What is expected – Every line of the data should be written out exactly, with the pictures left out.

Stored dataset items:
Segment Open
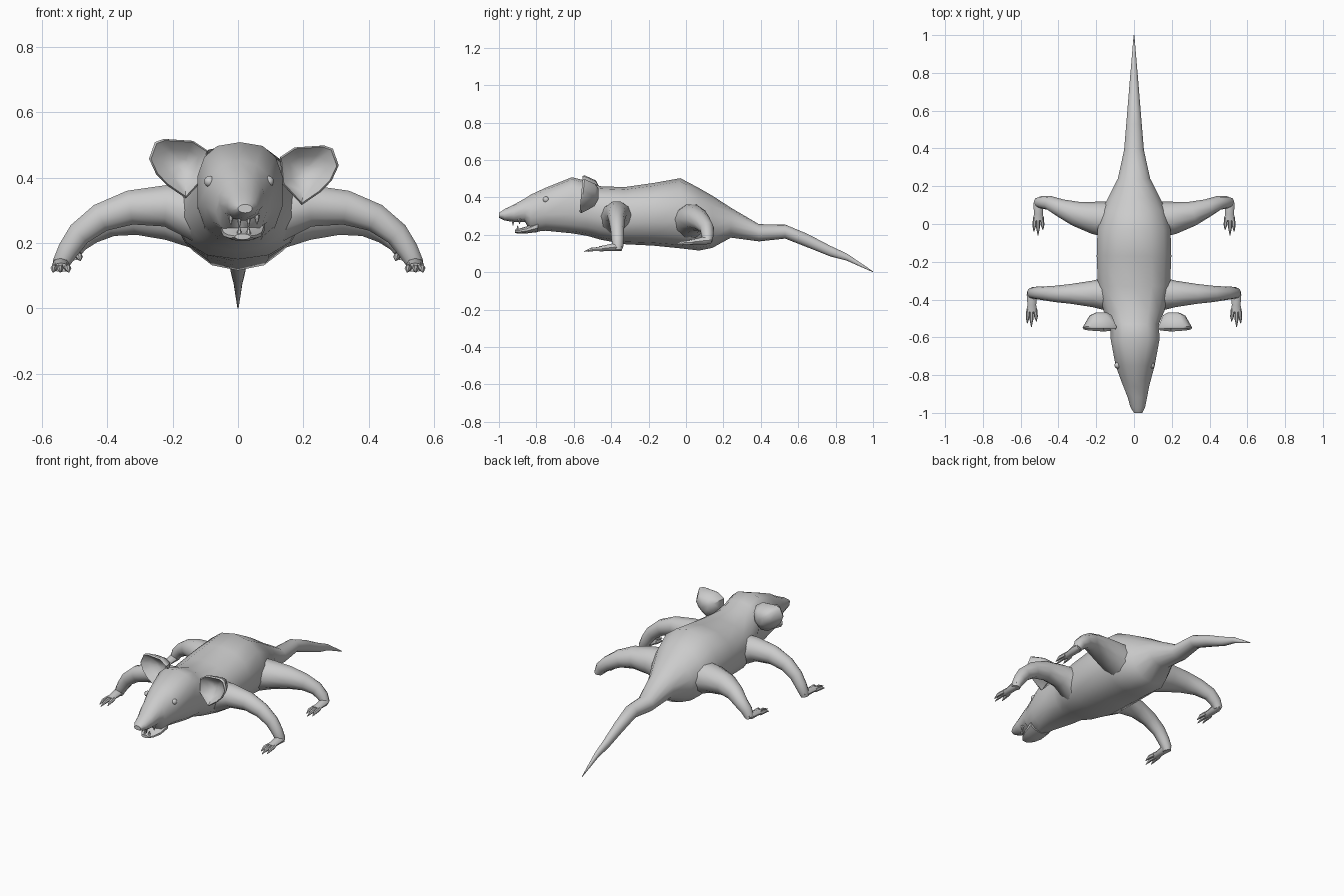
import bpy, bmesh, math
from mathutils import Vector

cube = bpy.data.objects.get("Cube")
if cube:
    bpy.data.objects.remove(cube, do_unlink=True)

grey = bpy.data.materials.new("plain grey")
grey.use_nodes = True
colour = (0.6, 0.6, 0.6, 1)
grey.diffuse_color = colour
grey.node_tree.nodes["Principled BSDF"].inputs["Base Color"].default_value = colour


def finish(name, bm, angle=50):
    bmesh.ops.recalc_face_normals(bm, faces=bm.faces)
    for f in bm.faces:
        f.smooth = True
    mesh = bpy.data.meshes.new(name)
    bm.to_mesh(mesh)
    bm.free()
    mesh.set_sharp_from_angle(angle=math.radians(angle))
    mesh.materials.append(grey)
    obj = bpy.data.objects.new(name, mesh)
    bpy.context.collection.objects.link(obj)
    return obj


def loft(name, rings):
    """Skin a list of equal rings and cap both ends."""
    bm = bmesh.new()
    loops = [[bm.verts.new(p) for p in ring] for ring in rings]
    for a, b in zip(loops, loops[1:]):
        for i in range(len(a)):
            j = (i + 1) % len(a)
            bm.faces.new((a[i], a[j], b[j], b[i]))
    bm.faces.new(loops[0])
    bm.faces.new(loops[-1])
    return finish(name, bm)


def section(y, top, bottom, half, power=2.0, cx=0.0, sides=14):
    """Upright rounded cross-section facing along y."""
    def bend(v):
        return math.copysign(abs(v) ** (2 / power), v)
    ring = []
    for i in range(sides):
        a = math.tau * i / sides + math.pi / 2
        ring.append(Vector((cx + half * bend(math.cos(a)), y,
                            (top + bottom) / 2 + (top - bottom) / 2 * bend(math.sin(a)))))
    return ring


def tube(name, stations, axis, sides=10):
    """Limb along (x, y, z, width along axis, thickness) stations."""
    pts = [Vector(s[:3]) for s in stations]
    rings = []
    for i, p in enumerate(pts):
        t = (pts[min(i + 1, len(pts) - 1)] - pts[max(i - 1, 0)]).normalized()
        u = Vector(axis)
        u = (u - t * u.dot(t)).normalized()
        v = t.cross(u)
        w, h = stations[i][3:]
        rings.append([p + u * w * math.cos(math.tau * k / sides)
                      + v * h * math.sin(math.tau * k / sides) for k in range(sides)])
    return loft(name, rings)


def flip(stations, side):
    return [(s[0] * side, *s[1:]) for s in stations]


# Head, trunk and tail in one skin: y, top, bottom, half width, squareness, centre x
trunk = [
    (-1.0, .318, .292, .022, 2, .022), (-.97, .338, .277, .04, 2, .02),
    (-.92, .362, .268, .052, 2, .018), (-.86, .395, .268, .07, 2, .012),
    (-.83, .415, .215, .08, 2, .01), (-.75, .452, .222, .106, 2.1, .006),
    (-.61, .508, .208, .132, 2.6, .006), (-.53, .488, .195, .13, 2.4, .004),
    (-.46, .46, .175, .165, 2.2), (-.33, .455, .15, .195, 2.3),
    (-.17, .478, .142, .202, 2.2), (-.03, .503, .128, .198, 2.1),
    (.07, .45, .116, .175, 2.1), (.14, .41, .13, .14, 2), (.24, .345, .185, .088, 2),
    (.39, .257, .165, .054, 2), (.53, .255, .18, .042, 2), (.65, .205, .133, .032, 2),
    (.77, .142, .085, .022, 2), (.86, .1, .062, .014, 2), (1.0, .005, 0, .002, 2),
]
loft("body_head_and_tail", [section(*s) for s in trunk])

# Lower jaw
jaw = [(-.79, .28, .215, .07), (-.85, .246, .208, .062),
       (-.89, .234, .206, .045), (-.915, .228, .21, .025)]
loft("lower_jaw", [section(*s, 2, .014, 10) for s in jaw])

# Teeth
for side in (-1, 1):
    for y, x, z0, z1 in ((-.925, .014, .285, .25), (-.89, .04, .285, .257), (-.9, .014, .222, .25)):
        cx = .018 + side * x
        tube("tooth", [(cx, y, z0, .01, .01), (cx, y, z1, .002, .002)], (1, 0, 0), 6)

# Eyes
for side in (-1, 1):
    bm = bmesh.new()
    bmesh.ops.create_uvsphere(bm, u_segments=10, v_segments=8, radius=.017)
    bmesh.ops.translate(bm, verts=bm.verts, vec=(.003 + side * .09, -.748, .388))
    finish("eye", bm)

# Cupped ears: back bulge, rim, then hollow front
rim = [(.29, .447), (.272, .498), (.245, .508), (.155, .502), (.11, .472),
       (.118, .39), (.177, .326), (.235, .366), (.268, .4)]
mid = Vector((.185, .43))
for side in (-1, 1):
    rings = []
    for scale, y in ((.3, -.468), (.65, -.485), (1, -.55), (.94, -.56), (.6, -.525), (.2, -.505)):
        ring = []
        for p in rim:
            q = mid + (Vector(p) - mid) * scale
            lean = .1 * (.43 - q.y) * scale
            ring.append(Vector((side * q.x + .018, y - lean, q.y - side * .01)))
        rings.append(ring)
    loft("ear", rings)

# Limbs: x, y, z, width, thickness
front_leg = [(.12, -.37, .29, .095, .09), (.22, -.37, .314, .07, .067),
             (.33, -.37, .308, .053, .055), (.42, -.37, .277, .043, .046),
             (.485, -.367, .228, .036, .039), (.518, -.365, .18, .033, .034),
             (.54, -.365, .14, .03, .028), (.545, -.365, .117, .022, .022)]
hind_leg = [(.1, .02, .27, .1, .1), (.21, .033, .285, .086, .08),
            (.31, .055, .286, .065, .064), (.39, .085, .268, .048, .05),
            (.45, .112, .235, .038, .04), (.49, .115, .2, .033, .033),
            (.508, .115, .165, .026, .025)]


def foot(label, side, x, y, z, length):
    """Flat paw pointing forward with three clawed toes."""
    sole = [(x, y + .03, z + .012, .018, .016), (x, y, z + .01, .027, .022),
            (x, y - length * .6, z + .004, .023, .016), (x, y - length, z, .03, .014)]
    tube(label + "_paw", flip(sole, side), (1, 0, 0), 8)
    for dx, reach in ((-.022, .05), (.002, .08), (.022, .06)):
        toe = [(x + dx * .8, y - length + .015, z, .011, .012),
               (x + dx, y - length - reach * .5, z - .002, .01, .011),
               (x + dx * 1.1, y - length - reach, z - .014, .002, .002)]
        tube(label + "_toe", flip(toe, side), (1, 0, 0), 6)


for side, word in ((1, "left"), (-1, "right")):
    tube(word + "_front_leg", flip(front_leg, side), (0, 1, 0))
    tube(word + "_hind_leg", flip(hind_leg, side), (0, 1, 0))
    foot(word + "_front", side, .541, -.375, .125, .09)
    foot(word + "_hind", side, .506, .105, .16, .085)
Segment Closed
Result below –
import bpy, bmesh, math
from mathutils import Vector

cube = bpy.data.objects.get("Cube")
if cube:
    bpy.data.objects.remove(cube, do_unlink=True)

grey = bpy.data.materials.new("plain grey")
grey.use_nodes = True
colour = (0.6, 0.6, 0.6, 1)
grey.diffuse_color = colour
grey.node_tree.nodes["Principled BSDF"].inputs["Base Color"].default_value = colour


def finish(name, bm, angle=50):
    bmesh.ops.recalc_face_normals(bm, faces=bm.faces)
    for f in bm.faces:
        f.smooth = True
    mesh = bpy.data.meshes.new(name)
    bm.to_mesh(mesh)
    bm.free()
    mesh.set_sharp_from_angle(angle=math.radians(angle))
    mesh.materials.append(grey)
    obj = bpy.data.objects.new(name, mesh)
    bpy.context.collection.objects.link(obj)
    return obj


def loft(name, rings):
    """Skin a list of equal rings and cap both ends."""
    bm = bmesh.new()
    loops = [[bm.verts.new(p) for p in ring] for ring in rings]
    for a, b in zip(loops, loops[1:]):
        for i in range(len(a)):
            j = (i + 1) % len(a)
            bm.faces.new((a[i], a[j], b[j], b[i]))
    bm.faces.new(loops[0])
    bm.faces.new(loops[-1])
    return finish(name, bm)


def section(y, top, bottom, half, power=2.0, cx=0.0, sides=14):
    """Upright rounded cross-section facing along y."""
    def bend(v):
        return math.copysign(abs(v) ** (2 / power), v)
    ring = []
    for i in range(sides):
        a = math.tau * i / sides + math.pi / 2
        ring.append(Vector((cx + half * bend(math.cos(a)), y,
                            (top + bottom) / 2 + (top - bottom) / 2 * bend(math.sin(a)))))
    return ring


def tube(name, stations, axis, sides=10):
    """Limb along (x, y, z, width along axis, thickness) stations."""
    pts = [Vector(s[:3]) for s in stations]
    rings = []
    for i, p in enumerate(pts):
        t = (pts[min(i + 1, len(pts) - 1)] - pts[max(i - 1, 0)]).normalized()
        u = Vector(axis)
        u = (u - t * u.dot(t)).normalized()
        v = t.cross(u)
        w, h = stations[i][3:]
        rings.append([p + u * w * math.cos(math.tau * k / sides)
                      + v * h * math.sin(math.tau * k / sides) for k in range(sides)])
    return loft(name, rings)


def flip(stations, side):
    return [(s[0] * side, *s[1:]) for s in stations]


# Head, trunk and tail in one skin: y, top, bottom, half width, squareness, centre x
trunk = [
    (-1.0, .318, .292, .022, 2, .022), (-.97, .338, .277, .04, 2, .02),
    (-.92, .362, .268, .052, 2, .018), (-.86, .395, .268, .07, 2, .012),
    (-.83, .415, .215, .08, 2, .01), (-.75, .452, .222, .106, 2.1, .006),
    (-.61, .508, .208, .132, 2.6, .006), (-.53, .488, .195, .13, 2.4, .004),
    (-.46, .46, .175, .165, 2.2), (-.33, .455, .15, .195, 2.3),
    (-.17, .478, .142, .202, 2.2), (-.03, .503, .128, .198, 2.1),
    (.07, .45, .116, .175, 2.1), (.14, .41, .13, .14, 2), (.24, .345, .185, .088, 2),
    (.39, .257, .165, .054, 2), (.53, .255, .18, .042, 2), (.65, .205, .133, .032, 2),
    (.77, .142, .085, .022, 2), (.86, .1, .062, .014, 2), (1.0, .005, 0, .002, 2),
]
loft("body_head_and_tail", [section(*s) for s in trunk])

# Lower jaw
jaw = [(-.79, .28, .215, .07), (-.85, .246, .208, .062),
       (-.89, .234, .206, .045), (-.915, .228, .21, .025)]
loft("lower_jaw", [section(*s, 2, .014, 10) for s in jaw])

# Teeth
for side in (-1, 1):
    for y, x, z0, z1 in ((-.925, .014, .285, .25), (-.89, .04, .285, .257), (-.9, .014, .222, .25)):
        cx = .018 + side * x
        tube("tooth", [(cx, y, z0, .01, .01), (cx, y, z1, .002, .002)], (1, 0, 0), 6)

# Eyes
for side in (-1, 1):
    bm = bmesh.new()
    bmesh.ops.create_uvsphere(bm, u_segments=10, v_segments=8, radius=.017)
    bmesh.ops.translate(bm, verts=bm.verts, vec=(.003 + side * .09, -.748, .388))
    finish("eye", bm)

# Cupped ears: back bulge, rim, then hollow front
rim = [(.29, .447), (.272, .498), (.245, .508), (.155, .502), (.11, .472),
       (.118, .39), (.177, .326), (.235, .366), (.268, .4)]
mid = Vector((.185, .43))
for side in (-1, 1):
    rings = []
    for scale, y in ((.3, -.468), (.65, -.485), (1, -.55), (.94, -.56), (.6, -.525), (.2, -.505)):
        ring = []
        for p in rim:
            q = mid + (Vector(p) - mid) * scale
            lean = .1 * (.43 - q.y) * scale
            ring.append(Vector((side * q.x + .018, y - lean, q.y - side * .01)))
        rings.append(ring)
    loft("ear", rings)

# Limbs: x, y, z, width, thickness
front_leg = [(.12, -.37, .29, .095, .09), (.22, -.37, .314, .07, .067),
             (.33, -.37, .308, .053, .055), (.42, -.37, .277, .043, .046),
             (.485, -.367, .228, .036, .039), (.518, -.365, .18, .033, .034),
             (.54, -.365, .14, .03, .028), (.545, -.365, .117, .022, .022)]
hind_leg = [(.1, .02, .27, .1, .1), (.21, .033, .285, .086, .08),
            (.31, .055, .286, .065, .064), (.39, .085, .268, .048, .05),
            (.45, .112, .235, .038, .04), (.49, .115, .2, .033, .033),
            (.508, .115, .165, .026, .025)]


def foot(label, side, x, y, z, length):
    """Flat paw pointing forward with three clawed toes."""
    sole = [(x, y + .03, z + .012, .018, .016), (x, y, z + .01, .027, .022),
            (x, y - length * .6, z + .004, .023, .016), (x, y - length, z, .03, .014)]
    tube(label + "_paw", flip(sole, side), (1, 0, 0), 8)
    for dx, reach in ((-.022, .05), (.002, .08), (.022, .06)):
        toe = [(x + dx * .8, y - length + .015, z, .011, .012),
               (x + dx, y - length - reach * .5, z - .002, .01, .011),
               (x + dx * 1.1, y - length - reach, z - .014, .002, .002)]
        tube(label + "_toe", flip(toe, side), (1, 0, 0), 6)


for side, word in ((1, "left"), (-1, "right")):
    tube(word + "_front_leg", flip(front_leg, side), (0, 1, 0))
    tube(word + "_hind_leg", flip(hind_leg, side), (0, 1, 0))
    foot(word + "_front", side, .541, -.375, .125, .09)
    foot(word + "_hind", side, .506, .105, .16, .085)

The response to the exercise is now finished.